Other reformers have urged corporate boards to give their own statements of purpose. A rare example came when tobacco company Philip Morris International Inc in its proxy last year gave its commitment to “delivering a smoke-free future” with products scientifically shown to be less harmful than traditional cigarettes. The statement reiterated what the company had called its “strategic priority” in 2017.
Separately, some activists have urged companies to add workers to their boards of directors.
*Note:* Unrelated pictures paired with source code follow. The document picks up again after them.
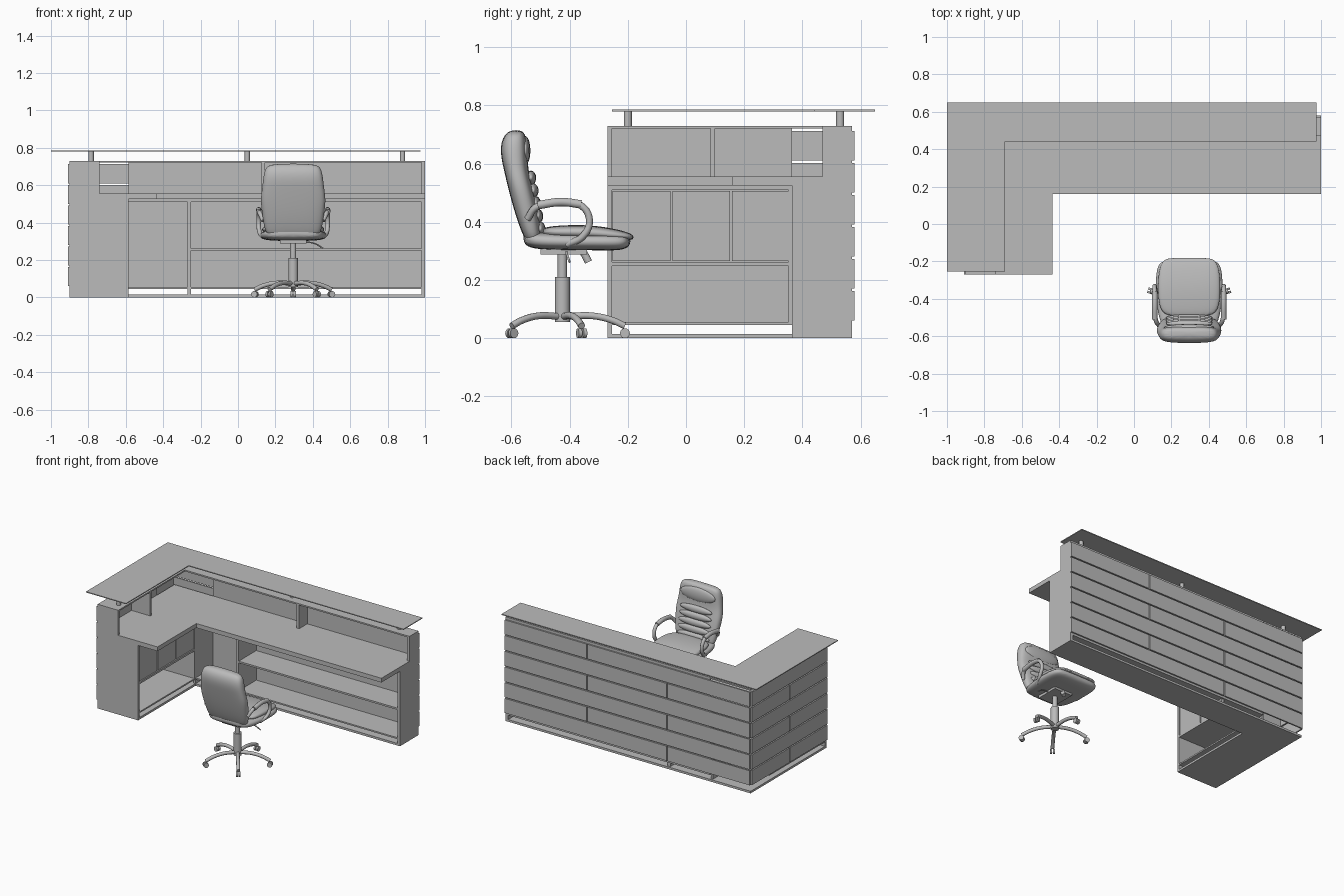
import bpy
import bmesh
from math import sin, cos, pi, tau, copysign
from mathutils import Vector, Matrix

old = bpy.data.objects.get("Cube")
if old:
    bpy.data.objects.remove(old, do_unlink=True)

grey = bpy.data.materials.new("plain_grey")
grey.use_nodes = True
grey.diffuse_color = (0.5, 0.5, 0.5, 1)
grey.node_tree.nodes["Principled BSDF"].inputs["Base Color"].default_value = (0.5, 0.5, 0.5, 1)


def add(name, bm, smooth=False, levels=0):
    bmesh.ops.recalc_face_normals(bm, faces=bm.faces)
    for f in bm.faces:
        f.smooth = smooth
    mesh = bpy.data.meshes.new(name)
    bm.to_mesh(mesh)
    bm.free()
    mesh.materials.append(grey)
    ob = bpy.data.objects.new(name, mesh)
    bpy.context.collection.objects.link(ob)
    if levels:
        mod = ob.modifiers.new("Rounding", "SUBSURF")
        mod.levels = mod.render_levels = levels
    return ob


def prism(name, outline, z0, z1):
    bm = bmesh.new()
    face = bm.faces.new([bm.verts.new((x, y, z0)) for x, y in outline])
    new = bmesh.ops.extrude_face_region(bm, geom=[face])["geom"]
    bmesh.ops.translate(bm, vec=(0, 0, z1 - z0),
                        verts=[v for v in new if isinstance(v, bmesh.types.BMVert)])
    return add(name, bm)


def box(name, x0, x1, y0, y1, z0, z1):
    return prism(name, [(x0, y0), (x1, y0), (x1, y1), (x0, y1)], z0, z1)


def ell(x0, x1, x2, y0, y1, y2):
    """L outline: arm from x0 to x1, long run from y1 to y2."""
    return [(x0, y0), (x1, y0), (x1, y1), (x2, y1), (x2, y2), (x0, y2)]


def rod(name, start, end, r, sides=24):
    a, b = Vector(start), Vector(end)
    bm = bmesh.new()
    turn = (b - a).to_track_quat("Z", "Y").to_matrix().to_4x4()
    bmesh.ops.create_cone(bm, cap_ends=True, segments=sides, radius1=r, radius2=r,
                          depth=(b - a).length, matrix=Matrix.Translation((a + b) / 2) @ turn)
    ob = add(name, bm)
    for p in ob.data.polygons:
        p.use_smooth = len(p.vertices) == 4
    return ob


def loft(name, rows, place, power=0.6, n=16):
    """Skin rounded sections; place(row, u, v) gives a point on each."""
    bm = bmesh.new()
    rings = []
    for row in rows:
        ring = []
        for i in range(n):
            c, s = cos(tau * i / n), sin(tau * i / n)
            ring.append(bm.verts.new(place(row, copysign(abs(c) ** power, c),
                                           copysign(abs(s) ** power, s))))
        rings.append(ring)
    for a, b in zip(rings, rings[1:]):
        for i in range(n):
            bm.faces.new((a[i], a[(i + 1) % n], b[(i + 1) % n], b[i]))
    bm.faces.new(rings[0])
    bm.faces.new(rings[-1])
    return add(name, bm, True, 2)


def tube(name, points, r):
    cu = bpy.data.curves.new(name, "CURVE")
    cu.dimensions = "3D"
    cu.bevel_depth, cu.bevel_resolution, cu.use_fill_caps = r, 3, True
    sp = cu.splines.new("BEZIER")
    sp.bezier_points.add(len(points) - 1)
    for bp, p in zip(sp.bezier_points, points):
        bp.co = p
        bp.handle_left_type = bp.handle_right_type = "AUTO"
    tmp = bpy.data.objects.new(name + "_path", cu)
    bpy.context.collection.objects.link(tmp)
    bpy.context.view_layer.update()
    mesh = bpy.data.meshes.new_from_object(tmp.evaluated_get(bpy.context.evaluated_depsgraph_get()))
    bpy.data.objects.remove(tmp, do_unlink=True)
    bm = bmesh.new()
    bm.from_mesh(mesh)
    bpy.data.meshes.remove(mesh)
    return add(name, bm, True)


# Counter boards
prism("base_board", ell(-.9, -.585, 1, -.27, .365, .57), 0, .015)
prism("cabinet_top", ell(-.885, -.585, .98, -.255, .365, .56), .51, .525)
prism("wall_top", ell(-.9, -.74, 1, -.27, .47, .57), .72, .73)
prism("transaction_top", ell(-1, -.69, .975, -.255, .44, .65), .78, .786)
prism("worktop", [(-.74, -.27), (-.435, -.27), (-.435, .16), (1, .16), (1, .47), (.98, .47),
                  (.98, .56), (-.885, .56), (-.885, -.255), (-.74, -.255)], .525, .555)

# End panels, stepped in under the worktop
box("arm_end_lower", -.9, -.585, -.27, -.255, .015, .525)
box("arm_end_upper", -.9, -.74, -.27, -.255, .525, .72)
box("run_end_lower", .98, 1, .365, .57, .015, .525)
box("run_end_upper", .98, 1, .47, .57, .525, .72)

# Back panels, raised above the base
box("arm_back", -.9, -.885, -.255, .365, .045, .72)
box("run_back", -.585, .98, .56, .57, .045, .72)

# Long run shelves and uprights
box("run_bottom_shelf", -.585, .98, .365, .56, .045, .055)
box("run_middle_shelf", -.25, .98, .365, .56, .25, .262)
box("run_upright", -.27, -.25, .365, .56, .015, .51)
box("run_upper_divider", .125, .145, .47, .56, .555, .72)

# Side arm shelves, drawers and uprights
box("arm_bottom_shelf", -.885, -.585, -.255, .365, .045, .055)
box("arm_middle_shelf", -.885, -.585, -.255, .365, .248, .262)
box("arm_inner_end", -.885, -.585, .353, .365, .055, .51)
box("corner_side", -.6, -.585, .365, .56, .015, .51)
box("arm_upper_divider", -.885, -.74, .085, .1, .555, .72)
for y in (-.252, -.046, .158):
    box("drawer_front", -.605, -.59, y, y + .198, .265, .506)

# Staggered cladding with open joints
gap = .004
for row in range(6):
    z = .06 + row * .11
    seam = .36 if row % 2 else -.26
    box("run_cladding", -.9, seam - gap, .57, .58, z, z + .102)
    box("run_cladding", seam + gap, 1, .57, .58, z, z + .102)
    if row % 2:
        box("arm_cladding", -.91, -.9, -.27, .57, z, z + .102)
    else:
        box("arm_cladding", -.91, -.9, -.27, .15 - gap, z, z + .102)
        box("arm_cladding", -.91, -.9, .15 + gap, .57, z, z + .102)

# Posts holding the raised top
for x, y in ((-.785, -.2), (-.785, .53), (.05, .53), (.88, .53)):
    rod("top_post", (x, y, .73), (x, y, .78), .014)

# Chair column and star base
CX, CY = .295, -.425
rod("column_sleeve", (CX, CY, .055), (CX, CY, .21), .026)
rod("gas_lift", (CX, CY, .21), (CX, CY, .31), .016)
for k in range(5):
    out = Vector((sin(tau * k / 5), cos(tau * k / 5), 0))
    side = Vector((out.y, -out.x, 0))
    hub = Vector((CX, CY, 0))
    tube("base_leg", [hub + out * d + Vector((0, 0, z))
                      for d, z in ((.015, .075), (.1, .077), (.17, .062), (.215, .042))], .012)
    for s in (-1, 1):
        wheel = hub + out * .215 + Vector((0, 0, .017))
        rod("caster_wheel", wheel + side * s * .003, wheel + side * s * .015, .017, 16)

# Seat mechanism
box("seat_plate", CX - .07, CX + .07, -.5, -.34, .288, .31)
rod("tension_knob", (CX, -.355, .3), (CX, -.335, .262), .013)
tube("height_lever", [(CX + .05, -.41, .295), (CX + .11, -.41, .29), (CX + .16, -.4, .262)], .004)


# Upholstery: seat rows are (y, z, half width, half height)
def along_y(row, u, v):
    return CX + u * row[2], row[0], row[1] + v * row[3]


# Back rows are (z, y, half width, half depth)
def along_z(row, u, v):
    return CX + u * row[2], row[1] + v * row[3], row[0]


loft("seat_base", [(-.56, .345, .12, .02), (-.53, .335, .16, .03), (-.42, .332, .178, .03),
                   (-.3, .332, .183, .03), (-.22, .33, .172, .03), (-.19, .333, .14, .015)], along_y)
loft("seat_cushion", [(-.5, .365, .13, .015), (-.44, .365, .165, .023), (-.34, .365, .17, .026),
                      (-.25, .356, .165, .022), (-.195, .35, .145, .013),
                      (-.18, .346, .11, .006)], along_y)
loft("backrest", [(.315, -.52, .13, .02), (.36, -.53, .155, .035), (.44, -.55, .167, .042),
                  (.52, -.57, .178, .043), (.58, -.585, .168, .042), (.64, -.592, .162, .048),
                  (.69, -.59, .152, .043), (.716, -.584, .125, .022)], along_z)


def pad(name, y, z, size):
    bm = bmesh.new()
    bmesh.ops.create_uvsphere(bm, u_segments=24, v_segments=12, radius=1,
                              matrix=Matrix.Translation((CX, y, z)) @ Matrix.Diagonal((*size, 1)))
    add(name, bm, True)


# Padded ribs and headrest
for k in range(5):
    z = .375 + k * .044
    pad("back_rib", -.501 - k * .008, z, (.125, .018, .025))
pad("headrest_pad", -.553, .645, (.135, .018, .05))

# Looped armrests
for s in (-1, 1):
    tube("armrest", [(CX + s * x, y, z) for x, y, z in
                     ((.16, -.545, .41), (.178, -.515, .45), (.183, -.43, .465),
                      (.185, -.36, .455), (.185, -.332, .405), (.18, -.355, .35),
                      (.16, -.41, .322))], .012)
    tube("armrest_pad", [(CX + s * .184, y, z) for y, z in
                         ((-.51, .457), (-.43, .468), (-.36, .46))], .015)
But of ten shareholder resolutions filed in 2020 on the topic, none won more than 8% support of votes cast, according to a review by Proxy Insight.
One company that has converted to a public benefit corporation, software maker Veeva Systems Inc, won backing for the change from 99% of votes cast last month.
Veeva’s certificate of incorporation, sent by a spokesman, now states that the company will be managed to balance stockholder interests with those of its customers, employees and others. “We believe this corporate structure reflects our guiding principle, ‘do the right thing,’” the document states.
Harrington, the investor, has filed other shareholder resolutions for this spring calling on additional banks to convert themselves to public benefit corporations.
One recipient, Bank of America Corp, told Harrington in a Feb. 5 letter that it plans to hold a vote on his proposal at its annual meeting.
But it also stated its board will recommend investors vote against the idea for reasons including that it already operates in a way that balances shareholder and stakeholder interests, and because “The public benefit corporation model is new, largely untested, and is therefore inappropriate for a company of our size and complexity.”
A Bank of America spokesman declined to comment further.
A spokeswoman for another recipient, Wells Fargo & Co, noted it previously studied and rejected the idea.
In January 2020, Wells Fargo’s board said it could already consider stakeholder interests “without the significant uncertainties, costs, and distractions” that conversion would require.